Questionable Curriculum: Schools Walk Out on Education, July 2, 2020
The young people protesting and rioting across Wisconsin this summer are anything but an untrained mob.
From their rhetoric to their organization to their street tactics – there is nothing amateur going on.
Did these young people figure all this out on their own?
It might not surprise you to know that public schools play a central role in this activist education. However, the scale of this effort will shock you.
It’s happening in schools all across the state, but nowhere is it more obvious than in Milwaukee Public Schools. The district proudly documents its regular adult-supported student protests.
During the 2019-2020 school year, there were at least five distinct protest events in Milwaukee. Some were statewide or national protest events that other Wisconsin districts also participated in, like Madison, Baraboo, Appleton, Ashland, and Lacrosse. In each of those districts, less than half of the student body is proficient in English and Math. Performance is marginally better in districts like Wauwatosa and Shorewood, which are also very politically active.
DPI Conference Pushes ‘White Privilege’ Mantra, At Taxpayer Expense, October 25, 2018
If you are white, you probably don’t have the “capacity” to understand just how racist you are, and just how truly privileged you are. And your “white fragility” makes you feel quite uncomfortable any time you are made to come to terms with the truth of a white supremacy society.
At least that’s what Decoteau J. Irby, Ph.D., believes is at the center of race relations and failed or stalled educational systems in America.
And Wisconsin taxpayers are again picking up the tab for another public education event, at least in part, pushing the concept of “white privilege” with another education expert declaring just how intolerant – and intolerable – white people are.
Irby, associate professor at the University of Illinois-Chicago’s Department of Educational Policy Studies, served as keynote speaker for the 34th Annual State Superintendent’s Conference on Special Education & Pupil Services held earlier this month – at a Wisconsin Dells waterpark and resort. The two-day session was sponsored by the state Department of Public Instruction, and included breakout sessions on safe classrooms and “Helping Schools Help Transgender and Non-Binary Students.”
Hundreds of education specialists turned out for Irby’s presentation innocuously and academically titled, “Stuck Improving: Understanding Organizational Capacity for Equity-focused Improvement.” The address was nothing more than a white shame fest, according to an event attendee who spoke to MacIver News Service on condition of anonymity.
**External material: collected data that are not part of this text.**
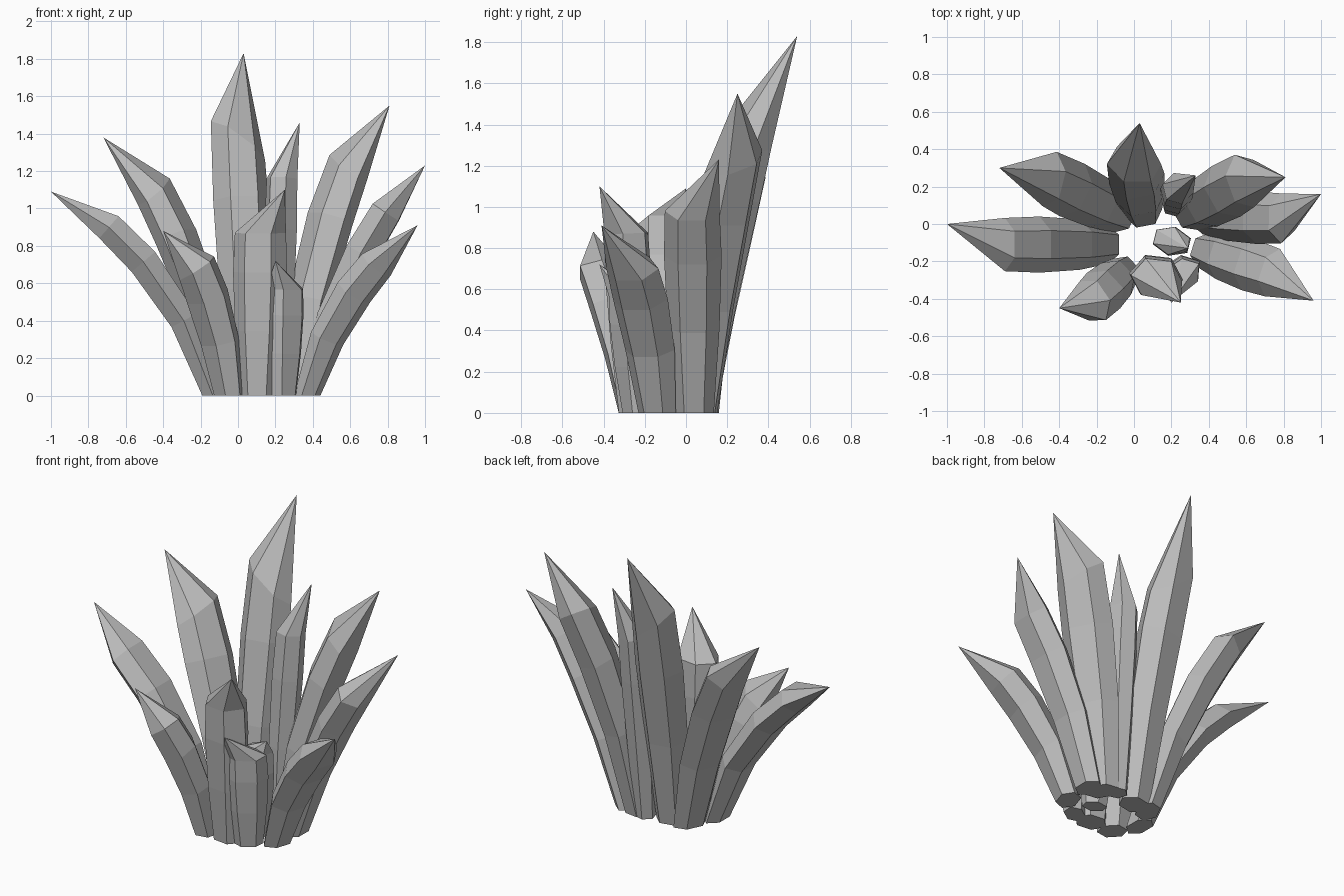
import bpy, bmesh, math
from mathutils import Vector

cube = bpy.data.objects.get("Cube")
if cube:
    bpy.data.objects.remove(cube, do_unlink=True)

stone = bpy.data.materials.new("grey_crystal")
stone.use_nodes = True
GREY = (0.5, 0.5, 0.5, 1)
stone.diffuse_color = GREY
stone.node_tree.nodes["Principled BSDF"].inputs["Base Color"].default_value = GREY

CENTRE = Vector((0.13, -0.08, 0))


def crystal(name, base, shoulder, tip, width, depth, bow, tilt=0):
    """Bent six-sided shaft with a level foot, widening to a tilted shoulder and an off-centre point."""
    base, end, tip = Vector((*base, 0)), Vector(shoulder), Vector(tip)
    out = end - base
    out.z = 0
    if out.length < 0.08:
        out = base - CENTRE
    out.normalize()
    side = Vector((-out.y, out.x, 0))
    control = (base + end) / 2 - out * bow + Vector((0, 0, bow * 0.6))
    bm = bmesh.new()
    rings = []
    for t, size in ((0, 0.68), (0.4, 0.9), (0.76, 1), (1, 0.95)):
        centre = base * (1 - t) ** 2 + control * 2 * t * (1 - t) + end * t * t
        along = (control - base).lerp(end - control, t).normalized()
        thick = out if t == 0 else side.cross(along).normalized()
        slant = along * tilt if t == 1 else Vector()
        ring = []
        for k in range(6):
            a = k * math.pi / 3
            ring.append(bm.verts.new(centre + (side * width * size + slant) * math.cos(a)
                                     + thick * math.sin(a) * depth * size))
        rings.append(ring)
    bm.faces.new(rings[0])
    for low, high in zip(rings, rings[1:]):
        for k in range(6):
            n = (k + 1) % 6
            bm.faces.new((low[k], low[n], high[n], high[k]))
    point = bm.verts.new(tip)
    for k in range(6):
        bm.faces.new((rings[-1][k], rings[-1][(k + 1) % 6], point))
    bmesh.ops.recalc_face_normals(bm, faces=bm.faces)
    mesh = bpy.data.meshes.new(name)
    bm.to_mesh(mesh)
    bm.free()
    mesh.materials.append(stone)
    bpy.context.collection.objects.link(bpy.data.objects.new(name, mesh))


# Back row
crystal("back_tall_crystal", (.05, .06), (.0, .32, 1.36), (.03, .54, 1.83), .15, .12, .04, .11)
crystal("back_slim_crystal", (.21, .1), (.235, .19, 1.16), (.33, .26, 1.46), .09, .09, .01)
crystal("back_right_crystal", (-.06, .05), (-.45, .24, 1.09), (-.72, .3, 1.38), .155, .105, .08, -.06)
crystal("back_left_crystal", (.29, .06), (.59, .23, 1.22), (.81, .25, 1.55), .155, .115, .08, .06)

# Spreading sides
crystal("right_side_crystal", (-.135, -.11), (-.69, -.11, .9), (-1, 0, 1.09), .15, .095, .14)
crystal("left_side_crystal", (.37, .04), (.79, .03, .98), (1, .16, 1.23), .14, .1, .08)
crystal("left_front_crystal", (.37, -.14), (.74, -.26, .7), (.96, -.41, .91), .14, .1, .09)

# Front row
crystal("front_right_crystal", (-.05, -.25), (-.22, -.41, .68), (-.4, -.45, .88), .13, .11, .06, .04)
crystal("front_tall_crystal", (.11, -.25), (.12, -.29, .87), (.25, -.42, 1.1), .145, .12, .0)
crystal("front_short_crystal", (.24, -.24), (.25, -.28, .57), (.2, -.42, .72), .125, .09, .0)
crystal("inner_short_crystal", (.21, -.1), (.2, -.09, .52), (.29, -.13, .61), .08, .11, .0)
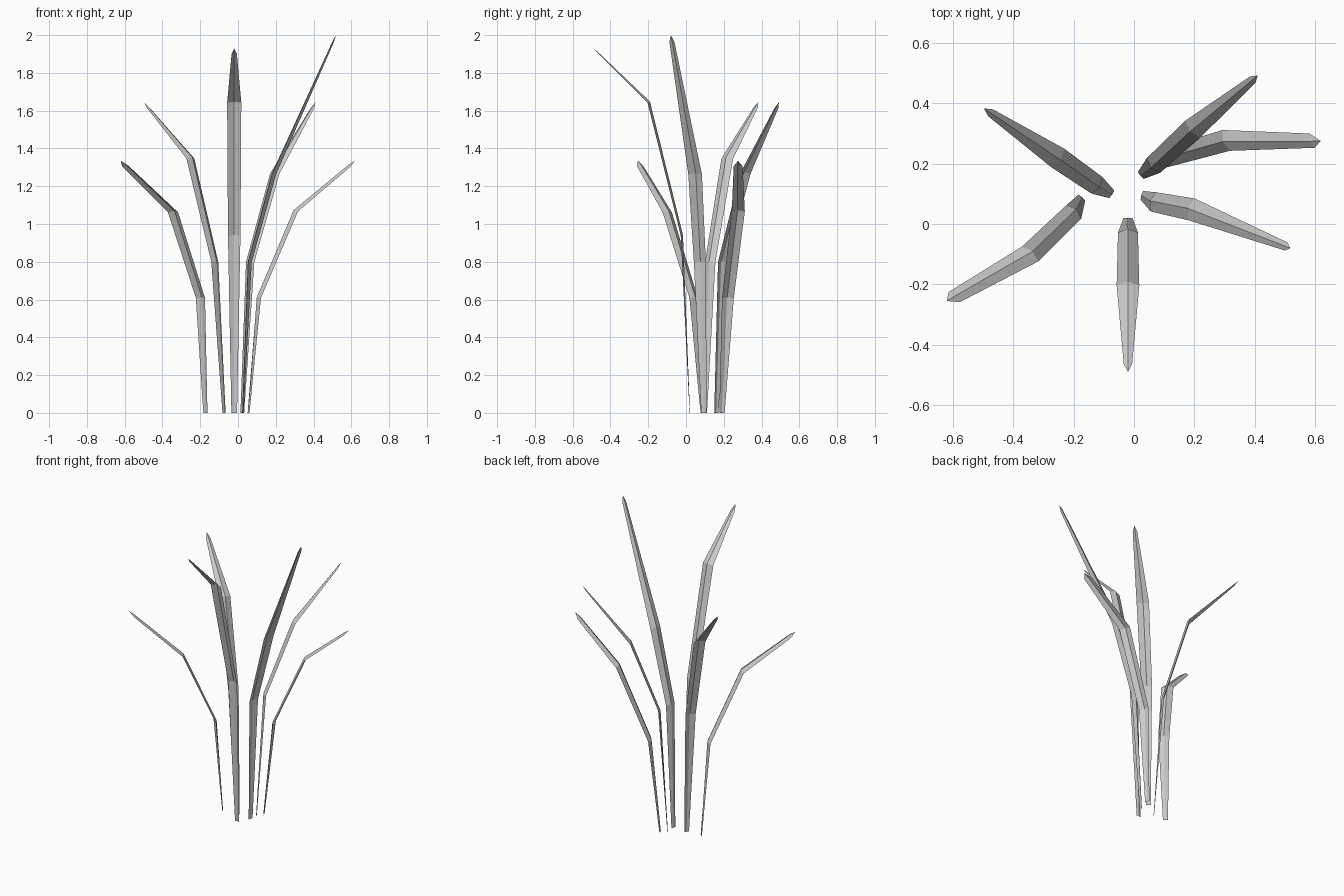
import bpy
from mathutils import Vector

if "Cube" in bpy.data.objects:
    bpy.data.objects.remove(bpy.data.objects["Cube"])


def blade(name, path, widths, fold=0.013):
    """Creased grass blade: path = base, lower, middle, tip."""
    pts = [Vector(p) for p in path]
    # level width direction, square to the way the blade leans
    lean = pts[2] - pts[0]
    lean.z = 0
    lean.normalize()
    side = Vector((-lean.y, lean.x, 0))
    # last full cross-section sits just short of the pointed tip
    last = (pts[3] - pts[2]).normalized()
    rows = pts[:3] + [pts[3] - last * 0.04]
    verts, faces = [], []
    for i, (c, w) in enumerate(zip(rows, widths)):
        t = rows[min(i + 1, 3)] - rows[max(i - 1, 0)]
        up = side.cross(t).normalized()
        if up.dot(lean) > 0:
            up = -up
        d = 0.002 if i == 0 else fold * w / 0.07
        verts += [c - side * w / 2 - up * d / 2, c + up * d / 2,
                  c + side * w / 2 - up * d / 2]
    for i in range(3):
        for j in range(2):
            a = i * 3 + j
            faces.append((a, a + 1, a + 4, a + 3))
    # pointed tip
    verts.append(pts[3])
    faces += [(9, 10, 12), (10, 11, 12)]
    mesh = bpy.data.meshes.new(name)
    mesh.from_pydata(verts, [], faces)
    bpy.context.collection.objects.link(bpy.data.objects.new(name, mesh))


tall = (0.03, 0.066, 0.075, 0.028)
short = (0.03, 0.066, 0.073, 0.05)

# tall blades
blade("front_blade", [(-0.02, 0.02, 0), (-0.02, -0.022, 0.94),
                      (-0.02, -0.197, 1.645), (-0.02, -0.49, 1.93)], tall)
blade("right_front_blade", [(0.025, 0.095, 0), (0.058, 0.075, 0.8),
                            (0.185, 0.05, 1.265), (0.518, -0.08, 2.0)], tall)
# medium blades
blade("back_right_blade", [(0.022, 0.16, 0), (0.06, 0.19, 0.8),
                           (0.19, 0.31, 1.27), (0.41, 0.492, 1.645)], tall)
blade("back_left_blade", [(-0.073, 0.098, 0), (-0.118, 0.125, 0.8),
                          (-0.247, 0.215, 1.35), (-0.497, 0.383, 1.645)], tall)
# short blades
blade("right_blade", [(0.055, 0.19, 0), (0.105, 0.22, 0.61),
                      (0.3, 0.275, 1.07), (0.618, 0.275, 1.335)], short)
blade("left_blade", [(-0.172, 0.088, 0), (-0.195, 0.045, 0.61),
                     (-0.34, -0.095, 1.065), (-0.62, -0.255, 1.335)], short)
The MacIver Institute’s investigation into the White Privilege Conference (WPC) has uncovered that the University of Wisconsin-La Crosse spent more than $26,000 on the conference held in Madison this past in late March. An open records request revealed that 23 UW-La Crosse staff and 91 UW-La Crosse students attended the conference. UW-La Crosse covered the costs for each individual to attend. In total, the western Wisconsin public university spent $26,562.33, including $2,000 to sponsor the conference and $16,496.25 for registrations.
If you are unable to make it out to the Capitol, Wisconsin Eye will be covering the hearing. Be sure to follow along @MacIverWisc on Twitter for live updates from the hearing.